MDF panel edges should be cleanly cut with sharp tools and be free from saw or cutter marks. The high cutting speeds and controlled feed rates associated with CNC routers are particularly advantageous producing smooth edges requiring a minimum preparation before finishing.
Panel edges can be sanded with any one of a number of different profile sanders chosen with regard to the shape of the profile and the scale of production. Apart from hand sanding with flexible blocks, possible systems include sanding stars, woodworking grinding wheels, flexible belt sanders with moulded pad backing or profiled sanding heads. As a general rule 80/100 grit should he used for the removal of cutter marks, and 120/150 grit as a final treatment before finishing.
More companies are changing over to woodworking grinding wheels, partly because of their ability to maintain the detail of complicated mouldings during long runs but also because the frictional heat generated at the point of contact is thought to have a burnishing effect on the MDF edge reducing the uptake of sealer.
Absorption of lacquer or paint into the machined edges of MDF can be prevented by the application of an appropriate sealer. Several different resin types including shellac, sanding sealer and diluted polyvinyl acetate (PVAC) adhesive have been used for this purpose with varying degrees of success. Nowadays, the best results are obtained with specially formulated, high solids sealers based on two component catalysed resins, polyurethane, polyester and acid catalysed systems in particular. These materials effectively seal any porosity in the edges of the MDF and, advantageously, the cured film is resistant to softening by solvents in subsequently applied finishing materials
The following procedure is recommended when using two component, catalysed sealers:
Apply sealer to board edges by wiping, brush, roller or spray.
Allow the sealer to cure for the suppliers specified period at room temperature.

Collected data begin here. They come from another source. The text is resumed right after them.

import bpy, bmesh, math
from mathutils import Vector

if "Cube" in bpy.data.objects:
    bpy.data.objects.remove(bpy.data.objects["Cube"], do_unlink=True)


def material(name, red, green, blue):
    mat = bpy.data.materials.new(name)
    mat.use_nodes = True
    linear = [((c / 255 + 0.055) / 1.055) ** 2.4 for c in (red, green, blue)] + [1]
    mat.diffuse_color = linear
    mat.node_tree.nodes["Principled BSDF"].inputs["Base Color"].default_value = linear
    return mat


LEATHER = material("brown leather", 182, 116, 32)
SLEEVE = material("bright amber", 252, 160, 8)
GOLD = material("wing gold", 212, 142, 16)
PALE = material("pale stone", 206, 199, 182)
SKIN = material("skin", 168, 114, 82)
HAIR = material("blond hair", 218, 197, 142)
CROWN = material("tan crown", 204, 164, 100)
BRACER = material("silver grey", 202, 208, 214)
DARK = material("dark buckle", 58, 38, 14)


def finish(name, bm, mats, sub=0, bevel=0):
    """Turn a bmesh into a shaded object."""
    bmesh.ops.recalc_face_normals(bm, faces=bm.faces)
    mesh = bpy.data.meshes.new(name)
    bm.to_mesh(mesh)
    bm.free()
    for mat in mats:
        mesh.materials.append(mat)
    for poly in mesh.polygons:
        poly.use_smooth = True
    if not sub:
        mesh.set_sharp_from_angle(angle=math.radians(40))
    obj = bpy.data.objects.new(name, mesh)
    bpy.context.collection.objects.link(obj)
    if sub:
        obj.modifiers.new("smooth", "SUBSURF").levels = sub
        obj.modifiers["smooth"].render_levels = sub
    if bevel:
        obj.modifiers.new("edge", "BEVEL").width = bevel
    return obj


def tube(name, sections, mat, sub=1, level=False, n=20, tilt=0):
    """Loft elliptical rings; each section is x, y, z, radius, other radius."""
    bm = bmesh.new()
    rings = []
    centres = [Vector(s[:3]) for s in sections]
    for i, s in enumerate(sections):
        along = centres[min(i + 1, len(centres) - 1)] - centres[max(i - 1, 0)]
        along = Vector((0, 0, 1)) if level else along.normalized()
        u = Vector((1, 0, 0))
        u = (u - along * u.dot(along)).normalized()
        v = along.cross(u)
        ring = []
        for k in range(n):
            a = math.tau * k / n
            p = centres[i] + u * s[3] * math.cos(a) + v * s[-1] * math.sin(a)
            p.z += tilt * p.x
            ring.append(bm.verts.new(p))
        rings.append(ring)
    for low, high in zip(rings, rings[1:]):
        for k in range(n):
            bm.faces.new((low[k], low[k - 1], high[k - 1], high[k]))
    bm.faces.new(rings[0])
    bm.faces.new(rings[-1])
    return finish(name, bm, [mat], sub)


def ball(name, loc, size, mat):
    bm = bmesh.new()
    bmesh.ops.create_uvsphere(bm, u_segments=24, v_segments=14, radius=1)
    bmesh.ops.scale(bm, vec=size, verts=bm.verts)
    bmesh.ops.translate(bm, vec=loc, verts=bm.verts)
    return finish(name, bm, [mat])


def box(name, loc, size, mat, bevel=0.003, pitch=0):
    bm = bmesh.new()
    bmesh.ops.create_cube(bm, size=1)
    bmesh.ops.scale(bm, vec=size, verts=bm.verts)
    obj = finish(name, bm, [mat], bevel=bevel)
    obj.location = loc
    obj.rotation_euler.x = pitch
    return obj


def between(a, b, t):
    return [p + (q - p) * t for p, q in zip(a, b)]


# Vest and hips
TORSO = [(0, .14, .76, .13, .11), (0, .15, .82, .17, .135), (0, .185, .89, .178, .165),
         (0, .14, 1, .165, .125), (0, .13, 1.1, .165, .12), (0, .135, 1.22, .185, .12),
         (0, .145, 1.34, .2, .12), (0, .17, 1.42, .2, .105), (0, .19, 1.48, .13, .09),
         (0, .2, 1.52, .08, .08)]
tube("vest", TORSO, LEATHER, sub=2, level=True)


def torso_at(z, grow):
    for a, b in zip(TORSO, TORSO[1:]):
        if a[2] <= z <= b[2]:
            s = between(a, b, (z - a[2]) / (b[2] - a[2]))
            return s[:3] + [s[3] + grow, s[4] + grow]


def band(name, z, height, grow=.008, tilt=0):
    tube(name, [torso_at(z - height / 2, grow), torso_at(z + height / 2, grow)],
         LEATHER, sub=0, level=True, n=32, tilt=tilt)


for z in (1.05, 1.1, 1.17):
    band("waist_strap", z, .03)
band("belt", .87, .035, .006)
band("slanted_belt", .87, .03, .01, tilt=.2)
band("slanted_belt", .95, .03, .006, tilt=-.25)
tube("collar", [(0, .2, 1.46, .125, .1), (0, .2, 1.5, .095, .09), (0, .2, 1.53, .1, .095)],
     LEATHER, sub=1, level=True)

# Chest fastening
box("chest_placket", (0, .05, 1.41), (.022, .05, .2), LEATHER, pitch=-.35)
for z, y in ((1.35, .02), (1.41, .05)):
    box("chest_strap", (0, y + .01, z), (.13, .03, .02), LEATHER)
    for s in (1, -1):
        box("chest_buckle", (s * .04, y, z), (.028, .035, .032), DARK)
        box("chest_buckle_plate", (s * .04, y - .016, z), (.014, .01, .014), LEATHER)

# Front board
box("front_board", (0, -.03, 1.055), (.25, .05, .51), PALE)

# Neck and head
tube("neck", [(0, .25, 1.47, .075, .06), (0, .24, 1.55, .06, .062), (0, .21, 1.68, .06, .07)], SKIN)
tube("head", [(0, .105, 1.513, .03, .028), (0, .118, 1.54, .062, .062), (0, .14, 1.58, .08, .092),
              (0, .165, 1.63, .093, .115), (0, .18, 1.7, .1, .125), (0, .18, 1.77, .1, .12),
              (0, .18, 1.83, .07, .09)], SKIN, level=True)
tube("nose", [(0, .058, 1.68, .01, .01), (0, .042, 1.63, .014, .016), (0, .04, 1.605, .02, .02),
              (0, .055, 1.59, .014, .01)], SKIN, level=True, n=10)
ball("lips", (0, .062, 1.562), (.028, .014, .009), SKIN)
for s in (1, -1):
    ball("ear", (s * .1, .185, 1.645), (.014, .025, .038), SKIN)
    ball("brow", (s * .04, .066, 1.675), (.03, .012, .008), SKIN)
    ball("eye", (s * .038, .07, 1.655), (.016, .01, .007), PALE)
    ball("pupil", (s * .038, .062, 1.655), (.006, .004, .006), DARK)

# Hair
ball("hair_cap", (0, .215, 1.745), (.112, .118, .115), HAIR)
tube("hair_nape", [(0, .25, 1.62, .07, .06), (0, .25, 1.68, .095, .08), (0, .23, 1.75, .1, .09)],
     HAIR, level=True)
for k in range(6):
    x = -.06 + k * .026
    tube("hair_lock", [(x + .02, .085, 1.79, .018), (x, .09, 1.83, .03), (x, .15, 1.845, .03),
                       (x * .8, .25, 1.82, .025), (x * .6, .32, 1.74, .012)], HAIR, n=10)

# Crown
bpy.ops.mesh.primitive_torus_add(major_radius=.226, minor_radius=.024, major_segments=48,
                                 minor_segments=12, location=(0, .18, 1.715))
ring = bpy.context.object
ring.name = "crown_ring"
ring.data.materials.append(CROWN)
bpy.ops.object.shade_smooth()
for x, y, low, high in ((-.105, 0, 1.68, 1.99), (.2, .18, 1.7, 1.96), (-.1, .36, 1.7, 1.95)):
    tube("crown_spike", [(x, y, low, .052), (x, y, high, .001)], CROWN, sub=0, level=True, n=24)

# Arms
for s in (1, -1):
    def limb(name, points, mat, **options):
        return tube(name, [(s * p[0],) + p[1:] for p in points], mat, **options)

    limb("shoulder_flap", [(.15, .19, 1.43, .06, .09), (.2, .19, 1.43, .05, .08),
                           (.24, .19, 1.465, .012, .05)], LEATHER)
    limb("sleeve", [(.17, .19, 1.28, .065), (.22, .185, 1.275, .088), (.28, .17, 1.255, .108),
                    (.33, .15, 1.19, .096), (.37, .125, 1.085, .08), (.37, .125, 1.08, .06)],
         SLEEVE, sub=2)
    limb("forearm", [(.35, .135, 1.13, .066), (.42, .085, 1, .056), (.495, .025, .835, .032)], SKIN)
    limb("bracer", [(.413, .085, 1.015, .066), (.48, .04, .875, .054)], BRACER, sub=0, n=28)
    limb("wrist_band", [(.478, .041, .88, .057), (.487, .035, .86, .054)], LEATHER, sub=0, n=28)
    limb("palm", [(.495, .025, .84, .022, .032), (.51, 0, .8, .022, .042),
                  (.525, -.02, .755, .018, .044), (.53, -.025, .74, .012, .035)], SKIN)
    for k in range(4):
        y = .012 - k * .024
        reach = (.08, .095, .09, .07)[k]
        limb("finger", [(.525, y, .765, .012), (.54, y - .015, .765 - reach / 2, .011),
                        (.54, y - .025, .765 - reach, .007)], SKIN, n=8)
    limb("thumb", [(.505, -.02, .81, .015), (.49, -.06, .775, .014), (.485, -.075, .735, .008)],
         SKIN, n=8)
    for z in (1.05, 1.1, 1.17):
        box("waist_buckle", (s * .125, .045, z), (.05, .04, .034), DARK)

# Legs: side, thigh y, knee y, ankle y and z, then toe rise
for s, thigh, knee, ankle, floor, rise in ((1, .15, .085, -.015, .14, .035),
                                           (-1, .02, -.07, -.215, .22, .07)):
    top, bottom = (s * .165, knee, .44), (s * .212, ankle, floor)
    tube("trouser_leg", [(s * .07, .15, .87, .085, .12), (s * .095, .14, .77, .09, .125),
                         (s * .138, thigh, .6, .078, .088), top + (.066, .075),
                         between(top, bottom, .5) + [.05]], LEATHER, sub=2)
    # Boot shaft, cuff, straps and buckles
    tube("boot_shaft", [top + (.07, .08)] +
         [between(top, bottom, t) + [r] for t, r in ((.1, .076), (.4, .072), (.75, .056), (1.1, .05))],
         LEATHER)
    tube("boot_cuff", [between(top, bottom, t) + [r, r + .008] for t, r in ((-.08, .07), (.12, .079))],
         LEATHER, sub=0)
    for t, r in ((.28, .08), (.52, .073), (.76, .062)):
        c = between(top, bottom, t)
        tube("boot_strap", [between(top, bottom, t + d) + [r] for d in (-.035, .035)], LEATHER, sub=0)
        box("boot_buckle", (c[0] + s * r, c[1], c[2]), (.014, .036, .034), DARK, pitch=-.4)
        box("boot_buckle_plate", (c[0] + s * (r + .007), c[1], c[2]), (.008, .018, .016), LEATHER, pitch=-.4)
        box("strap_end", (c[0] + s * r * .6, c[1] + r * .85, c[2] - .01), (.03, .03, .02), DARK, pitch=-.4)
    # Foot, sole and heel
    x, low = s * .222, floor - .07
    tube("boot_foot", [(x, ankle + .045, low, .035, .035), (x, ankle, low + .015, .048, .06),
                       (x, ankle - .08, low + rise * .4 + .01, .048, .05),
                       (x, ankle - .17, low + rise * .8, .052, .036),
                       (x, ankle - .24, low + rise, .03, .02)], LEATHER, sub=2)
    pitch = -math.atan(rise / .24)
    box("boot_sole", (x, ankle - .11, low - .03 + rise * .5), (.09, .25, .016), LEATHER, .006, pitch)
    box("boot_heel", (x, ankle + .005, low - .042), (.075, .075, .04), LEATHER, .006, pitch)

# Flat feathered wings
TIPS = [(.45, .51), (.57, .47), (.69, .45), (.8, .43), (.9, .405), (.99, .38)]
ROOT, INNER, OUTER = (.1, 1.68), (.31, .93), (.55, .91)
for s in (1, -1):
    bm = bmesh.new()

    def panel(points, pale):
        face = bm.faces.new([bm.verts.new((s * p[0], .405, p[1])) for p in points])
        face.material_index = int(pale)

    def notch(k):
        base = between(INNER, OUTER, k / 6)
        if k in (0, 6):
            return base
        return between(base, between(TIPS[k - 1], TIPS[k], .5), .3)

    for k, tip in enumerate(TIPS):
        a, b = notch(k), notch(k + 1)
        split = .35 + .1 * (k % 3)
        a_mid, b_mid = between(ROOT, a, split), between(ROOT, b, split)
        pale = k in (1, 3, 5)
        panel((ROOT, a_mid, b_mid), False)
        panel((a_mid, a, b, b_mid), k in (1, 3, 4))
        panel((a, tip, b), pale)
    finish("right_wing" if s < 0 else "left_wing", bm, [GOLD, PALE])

A shorter period at elevated temperature may be acceptable subject to a minimum flash off time before applying heat.
Denib by hand using 360 grit paper, a flexible pad, or abrasive brush fitted to an air operated grinder.
On automated lines, the sealed edges can be denibbed automatically using an abrasive brush or sanding disc.
The sealed edge can be stained, if required, and then finished with one or two coats of clear or tinted lacquer to match the finish on the surface. Alternatively, the surfaces and sealed edges can be finished with one or two coats of paint. Assurance of compatibility of sealer, stain and lacquer should be obtained from the suppliers.